PAGE 62

CLASSIFIEDSF F 8 8 Sunday, April 8, 2018| The News Herald

PAGE 64

NF-1179957 CARS

PAGE 65

NF-1174363 Subscribe now to the News Herald$1.00 per Week!FOR FOUR WEEKS!Call: 850-747-5061 Go Online: www.SubscribeNow.News Promo Code: Best O er Text NHBestO er to: 850-308-1078 Scan QR Code HOW TO SUBSCRIBE: CHECK US OUT e Panama City News Herald is launching an all out campaign to reach all of our former subscribers and new comers to the market.IF YOU STOPPED YOUR PAPER DUE TO: Price is is for you! TRY US AGAIN. YOU WONT BE DISAPPOINTED. Only $1.00 per week weeks AND, THATS NOT ALL!

PAGE 66

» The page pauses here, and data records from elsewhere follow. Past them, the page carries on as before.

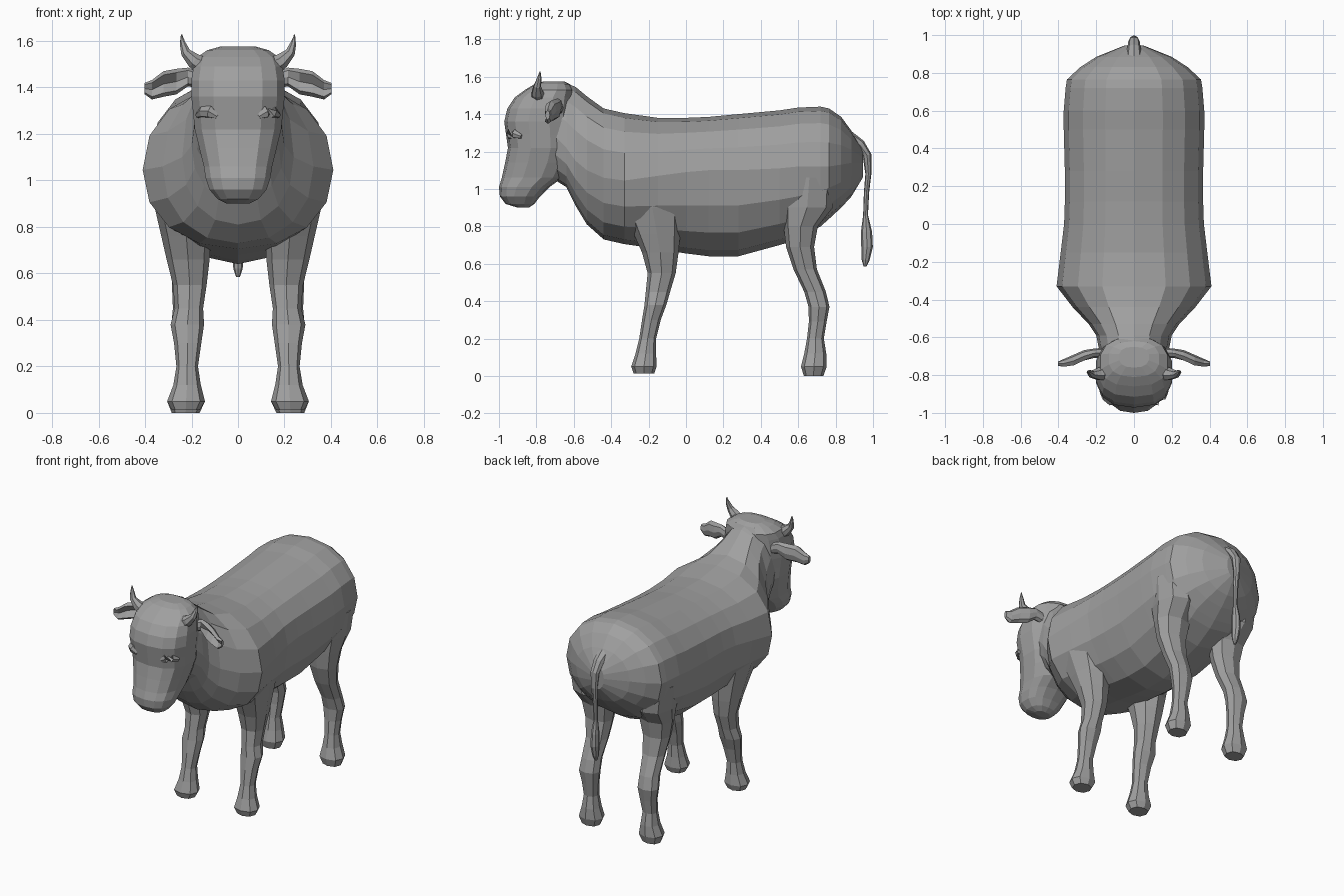
import bpy, bmesh, math
from mathutils import Vector

hide = bpy.data.materials.new("grey_hide")
hide.diffuse_color = (0.35, 0.35, 0.35, 1)


def oval(n, power, phase=0.0):
    """Unit rounded outline with n corners."""
    pts = []
    for i in range(n):
        a = 2 * math.pi * (i + phase) / n
        c, s = math.cos(a), math.sin(a)
        pts.append((math.copysign(abs(c) ** (2 / power), c),
                    math.copysign(abs(s) ** (2 / power), s)))
    return pts


def loft(name, rings):
    """Skin a list of equal-length point rings and close both ends."""
    bm = bmesh.new()
    rows = [[bm.verts.new(p) for p in ring] for ring in rings]
    n = len(rows[0])
    for a, b in zip(rows, rows[1:]):
        for i in range(n):
            j = (i + 1) % n
            bm.faces.new((a[i], a[j], b[j], b[i]))
    bm.faces.new(rows[0])
    bm.faces.new(rows[-1][::-1])
    bmesh.ops.recalc_face_normals(bm, faces=bm.faces)
    mesh = bpy.data.meshes.new(name)
    bm.to_mesh(mesh)
    bm.free()
    mesh.materials.append(hide)
    obj = bpy.data.objects.new(name, mesh)
    bpy.context.collection.objects.link(obj)
    return obj


def tube(name, path, n=6):
    """Tube in any direction from (point, radius across x, radius in side plane)."""
    pts = [Vector(p[0]) for p in path]
    rings = []
    for i, (p, ra, rb) in enumerate(path):
        d = (pts[min(i + 1, len(pts) - 1)] - pts[max(i - 1, 0)]).normalized()
        ref = Vector((0, 1, 0)) if abs(d.y) < 0.5 and abs(d.x) > 0.2 else Vector((1, 0, 0))
        u = (ref - d * ref.dot(d)).normalized()
        v = d.cross(u)
        rings.append([Vector(p) + u * ra * c + v * rb * s for c, s in oval(n, 2)])
    return loft(name, rings)


# Body and neck: y, half width, bottom, widest height, top
body = [
    (0.945, 0.05, 1.06, 1.14, 1.21), (0.885, 0.20, 0.96, 1.14, 1.31),
    (0.83, 0.285, 0.90, 1.13, 1.385), (0.765, 0.355, 0.84, 1.12, 1.43),
    (0.72, 0.362, 0.80, 1.12, 1.44), (0.60, 0.372, 0.73, 1.12, 1.435),
    (0.50, 0.372, 0.70, 1.11, 1.42), (0.28, 0.366, 0.64, 1.10, 1.40),
    (0.12, 0.366, 0.64, 1.10, 1.385), (0.0, 0.37, 0.655, 1.09, 1.38),
    (-0.15, 0.388, 0.68, 1.07, 1.38), (-0.33, 0.41, 0.705, 1.045, 1.405),
    (-0.44, 0.325, 0.73, 1.06, 1.43), (-0.53, 0.24, 0.81, 1.10, 1.495),
    (-0.59, 0.20, 0.91, 1.15, 1.545), (-0.64, 0.19, 1.01, 1.22, 1.565),
    (-0.72, 0.17, 1.06, 1.30, 1.57)]
rings = []
for y, w, lo, mid, hi in body:
    rings.append([(w * c, y, mid + s * ((hi - mid) if s > 0 else (mid - lo)))
                  for c, s in oval(16, 2.15)])
loft("body", rings)

# Head, stacked upward: z, front y, back y, half width
head = [
    (0.900, -0.90, -0.84, 0.05), (0.920, -0.965, -0.81, 0.09),
    (0.960, -0.995, -0.78, 0.125), (1.01, -1.0, -0.73, 0.142),
    (1.06, -0.985, -0.66, 0.15), (1.14, -0.967, -0.62, 0.17),
    (1.22, -0.952, -0.60, 0.19), (1.29, -0.962, -0.60, 0.197),
    (1.36, -0.972, -0.60, 0.205), (1.43, -0.955, -0.60, 0.205),
    (1.49, -0.915, -0.60, 0.195), (1.53, -0.86, -0.60, 0.18),
    (1.56, -0.81, -0.62, 0.135), (1.575, -0.76, -0.65, 0.08)]
rings = []
for z, f, b, w in head:
    rings.append([(w * c, (f + b) / 2 + (b - f) / 2 * s, z)
                  for c, s in oval(14, 2.5, 0.5)])
loft("head", rings)

# Leg sections: z, inner x, outer x, front y, back y
front_leg = [
    (0.012, 0.165, 0.285, -0.28, -0.17), (0.05, 0.142, 0.305, -0.293, -0.157),
    (0.12, 0.16, 0.278, -0.27, -0.16), (0.20, 0.172, 0.265, -0.25, -0.16),
    (0.30, 0.158, 0.275, -0.235, -0.135), (0.38, 0.146, 0.29, -0.222, -0.105),
    (0.45, 0.15, 0.272, -0.215, -0.085), (0.55, 0.135, 0.28, -0.205, -0.055),
    (0.66, 0.122, 0.307, -0.235, -0.04), (0.76, 0.115, 0.33, -0.28, -0.03),
    (0.90, 0.13, 0.362, -0.34, -0.02), (1.04, 0.18, 0.385, -0.33, -0.06)]
hind_leg = [
    (0.0, 0.165, 0.285, 0.63, 0.735), (0.05, 0.142, 0.305, 0.615, 0.752),
    (0.12, 0.16, 0.278, 0.632, 0.75), (0.20, 0.172, 0.265, 0.647, 0.737),
    (0.29, 0.16, 0.272, 0.657, 0.752), (0.37, 0.148, 0.288, 0.655, 0.767),
    (0.45, 0.15, 0.28, 0.632, 0.748), (0.57, 0.137, 0.285, 0.575, 0.70),
    (0.69, 0.12, 0.307, 0.535, 0.685), (0.80, 0.10, 0.328, 0.522, 0.705),
    (0.90, 0.10, 0.348, 0.51, 0.785), (1.06, 0.16, 0.362, 0.53, 0.79)]

# Ear sections: x, y, z, half depth, half height
ear = [
    (0.16, -0.68, 1.43, 0.025, 0.035), (0.215, -0.685, 1.445, 0.025, 0.04),
    (0.265, -0.70, 1.425, 0.032, 0.055), (0.32, -0.725, 1.415, 0.033, 0.055),
    (0.37, -0.738, 1.39, 0.024, 0.042), (0.402, -0.74, 1.395, 0.012, 0.024)]

for side, label in ((1, "right"), (-1, "left")):
    for name, rows in (("front_leg", front_leg), ("hind_leg", hind_leg)):
        rings = []
        for z, xi, xo, f, b in rows:
            rings.append([(side * ((xi + xo) / 2 + (xo - xi) / 2 * c),
                           (f + b) / 2 + (b - f) / 2 * s, z)
                          for c, s in oval(8, 2.3)])
        loft(f"{label}_{name}", rings)

    # Ears, hollowed on the front face
    rings = []
    for k, (x, y, z, hy, hz) in enumerate(ear):
        ring = []
        for c, s in oval(8, 2):
            depth = 0.25 if c < -0.9 and 1 < k < 5 else c
            ring.append((side * x, y + hy * depth, z + hz * s))
        rings.append(ring)
    loft(f"{label}_ear", rings)

    # Horns
    tube(f"{label}_horn", [
        ((side * 0.14, -0.785, 1.485), 0.045, 0.045),
        ((side * 0.19, -0.795, 1.515), 0.033, 0.034),
        ((side * 0.225, -0.795, 1.55), 0.02, 0.022),
        ((side * 0.238, -0.785, 1.59), 0.013, 0.013),
        ((side * 0.243, -0.78, 1.627), 0.003, 0.003)], 7)

    # Eyelid ridges
    tube(f"{label}_eyelid", [
        ((side * 0.09, -0.945, 1.275), 0.008, 0.012),
        ((side * 0.12, -0.94, 1.295), 0.022, 0.028),
        ((side * 0.15, -0.915, 1.295), 0.022, 0.026),
        ((side * 0.175, -0.88, 1.28), 0.01, 0.012)], 6)

# Tail with a tuft at the end
tube("tail", [
    ((0, 0.87, 1.27), 0.045, 0.04), ((0, 0.93, 1.235), 0.036, 0.03),
    ((0, 0.968, 1.18), 0.03, 0.024), ((0, 0.975, 1.08), 0.022, 0.016),
    ((0, 0.965, 0.98), 0.017, 0.014), ((0, 0.96, 0.86), 0.014, 0.013),
    ((0, 0.965, 0.77), 0.024, 0.03), ((0, 0.968, 0.69), 0.027, 0.031),
    ((0, 0.96, 0.62), 0.02, 0.021), ((0, 0.957, 0.585), 0.008, 0.008)], 8)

NF-1175944 There are more ways than ever to market your business, and The News Herald is here to help!Weve added the power of ThriveHive everything you need to market your business online. Theres a great big world of opportunity out there waiting for you. And its closer than you think.Contact Kathleen Smith to get started today.POWERFUL. DIGITAL. MARKETING. (850) 747-5004 | www.newsherald.com + Its Time to Add Digital to Your Marketing Mix. NF-1179659

PAGE 67

SUNDAY, APRIL 8, 2018 SUNDAY COMICS